The town has become a favourite in the summer with stag and hen parties, groups celebrating birthdays and teenagers marking the end of school – and it is not hard to see why.
There are bars and clubs packed into such a small town centre and the area is heaving with people wanting a good time.
Visiting Newquay in the heart of the summer, on a bank holiday, was probably not a wise idea and we ended up staying in a cheap surf lodge that was a building site on one side and a hospital corridor on the other.
As grim and basic as our accommodation was, there was never a dull moment during our stay at our “palace”. From the three guys in the room next door singing Shabba Ranks at 4am and the bar downstairs held a rock karaoke, it was obvious nobody slept in Newquay.
By day, Newquay was buzzing with people visiting the many fudge and pasty shops, and tourist stores, and as expected all the beaches are full of families and surfers.
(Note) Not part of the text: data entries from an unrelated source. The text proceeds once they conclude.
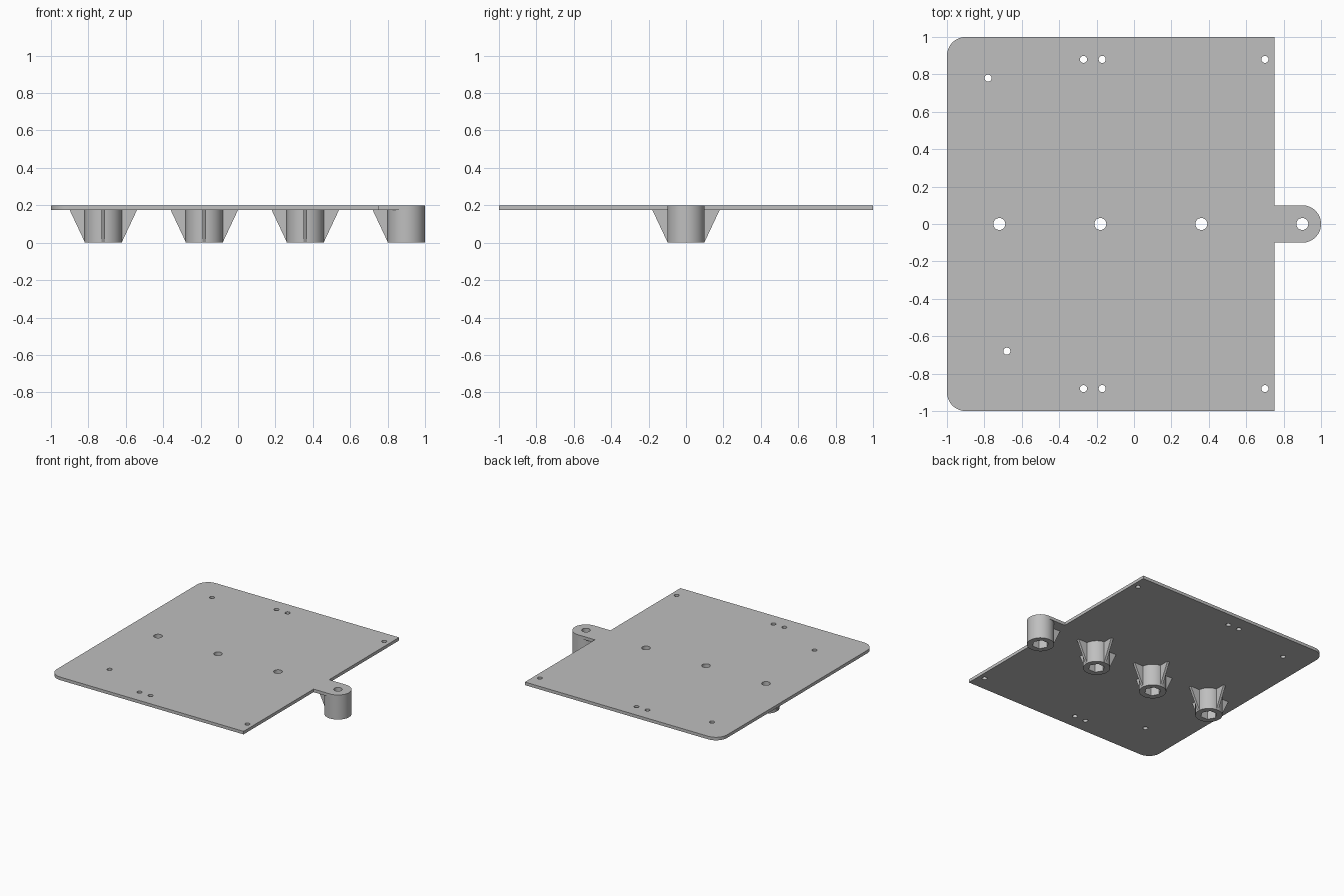
import bpy, bmesh
from math import pi, sin, cos, radians

cube = bpy.data.objects.get("Cube")
if cube:
    bpy.data.objects.remove(cube, do_unlink=True)

grey = bpy.data.materials.new("plain grey")
grey.use_nodes = True
colour = (0.52, 0.52, 0.52, 1)
grey.diffuse_color = colour
grey.node_tree.nodes["Principled BSDF"].inputs["Base Color"].default_value = colour

TOP, UNDER = 0.2, 0.175
BOSS_R, BOLT_R, PIN_R, NUT_R = 0.1, 0.032, 0.019, 0.062
BOSS_X = [-0.72, -0.18, 0.36, 0.9]


def arc(x, y, r, start, end, steps):
    """Points along an arc, angles in degrees."""
    angles = [radians(start + (end - start) * i / steps) for i in range(steps + 1)]
    return [(x + r * cos(a), y + r * sin(a)) for a in angles]


def circle(x, y, r, sides):
    return arc(x, y, r, 0, 360, sides)[:-1]


def solid(name, outlines, direction):
    """Extrude closed 3D outlines along a vector into one object."""
    bm = bmesh.new()
    for outline in outlines:
        face = bm.faces.new([bm.verts.new(p) for p in outline])
        grown = bmesh.ops.extrude_face_region(bm, geom=[face], use_keep_orig=True)
        moved = [v for v in grown["geom"] if isinstance(v, bmesh.types.BMVert)]
        bmesh.ops.translate(bm, verts=moved, vec=direction)
    bmesh.ops.recalc_face_normals(bm, faces=bm.faces[:])
    mesh = bpy.data.meshes.new(name)
    bm.to_mesh(mesh)
    bm.free()
    mesh.materials.append(grey)
    obj = bpy.data.objects.new(name, mesh)
    bpy.context.collection.objects.link(obj)
    return obj


def prism(name, outlines, z0, z1):
    return solid(name, [[(x, y, z0) for x, y in o] for o in outlines], (0, 0, z1 - z0))


def select(obj):
    bpy.ops.object.select_all(action='DESELECT')
    obj.select_set(True)
    bpy.context.view_layer.objects.active = obj


def cut(obj, cutter):
    mod = obj.modifiers.new("holes", 'BOOLEAN')
    mod.operation = 'DIFFERENCE'
    mod.solver = 'EXACT'
    mod.object = cutter
    select(obj)
    bpy.ops.object.modifier_apply(modifier=mod.name)
    bpy.data.objects.remove(cutter, do_unlink=True)


def smooth(obj):
    select(obj)
    bpy.ops.object.shade_smooth_by_angle(angle=radians(30))


# Plate with two rounded corners and a round-ended lug
outline = [(0.75, -1), (0.75, -BOSS_R)]
outline += arc(BOSS_X[-1], 0, BOSS_R, -90, 90, 32)
outline += [(0.75, BOSS_R), (0.75, 1)]
outline += arc(-0.9, 0.9, 0.1, 90, 180, 12) + arc(-0.9, -0.9, 0.1, 180, 270, 12)
plate = prism("mounting_plate", [outline], UNDER, TOP)

# Bolt holes down the middle and small pin holes near the edges
pins = [(-0.78, 0.78), (-0.68, -0.68)]
pins += [(x, side * 0.88) for x in (-0.27, -0.17, 0.7) for side in (-1, 1)]
holes = [circle(x, 0, BOLT_R, 32) for x in BOSS_X]
holes += [circle(x, y, PIN_R, 24) for x, y in pins]
cut(plate, prism("hole_cutter", holes, 0.1, 0.3))
smooth(plate)

for number, x in enumerate(BOSS_X, 1):
    # Round standoff with a bolt hole and a hexagonal nut pocket
    boss = prism(f"standoff_{number}", [circle(x, 0, BOSS_R, 64)], 0, UNDER)
    cut(boss, prism("bolt_cutter", [circle(x, 0, BOLT_R, 32)], -0.1, 0.3))
    cut(boss, prism("nut_cutter", [circle(x, 0, NUT_R, 6)], -0.1, 0.12))
    smooth(boss)

    # Tapered ribs; the lug standoff only has the one under the plate
    turns = [2] if number == len(BOSS_X) else range(4)
    for turn in turns:
        profile = [(0.085, 0.005), (0.1, 0.005), (0.18, UNDER), (0.085, UNDER)]
        rib = solid(f"standoff_{number}_rib_{turn + 1}",
                    [[(r, -0.01, z) for r, z in profile]], (0, 0.02, 0))
        rib.location.x = x
        rib.rotation_euler.z = turn * pi / 2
The ones closest to the centre of the town, Tolcarne Beach and the famous Fistral Beach, are great – clean sand, fairly litter free and with great views across the brilliant blue sea. For the first time in my life I had seen bright blue sea in the UK. I thought I had to go abroad to see that kind of clean seawater like that. It was incredible.
Famous for Sailors bar and surfing, Newquay was great fun. The people were friendly and there were plenty of scones to go round, but while this was all good enough to satisfy a typical Midlander like me who gets excited by any sight of sea and sand, I just knew this was not the best there was to see of Cornwall.
So, I will look forward to next summer when I will make the long drive down again and venture to another part of the Cornish coast in search of more of its truly British offerings, and I know I won’t be disappointed.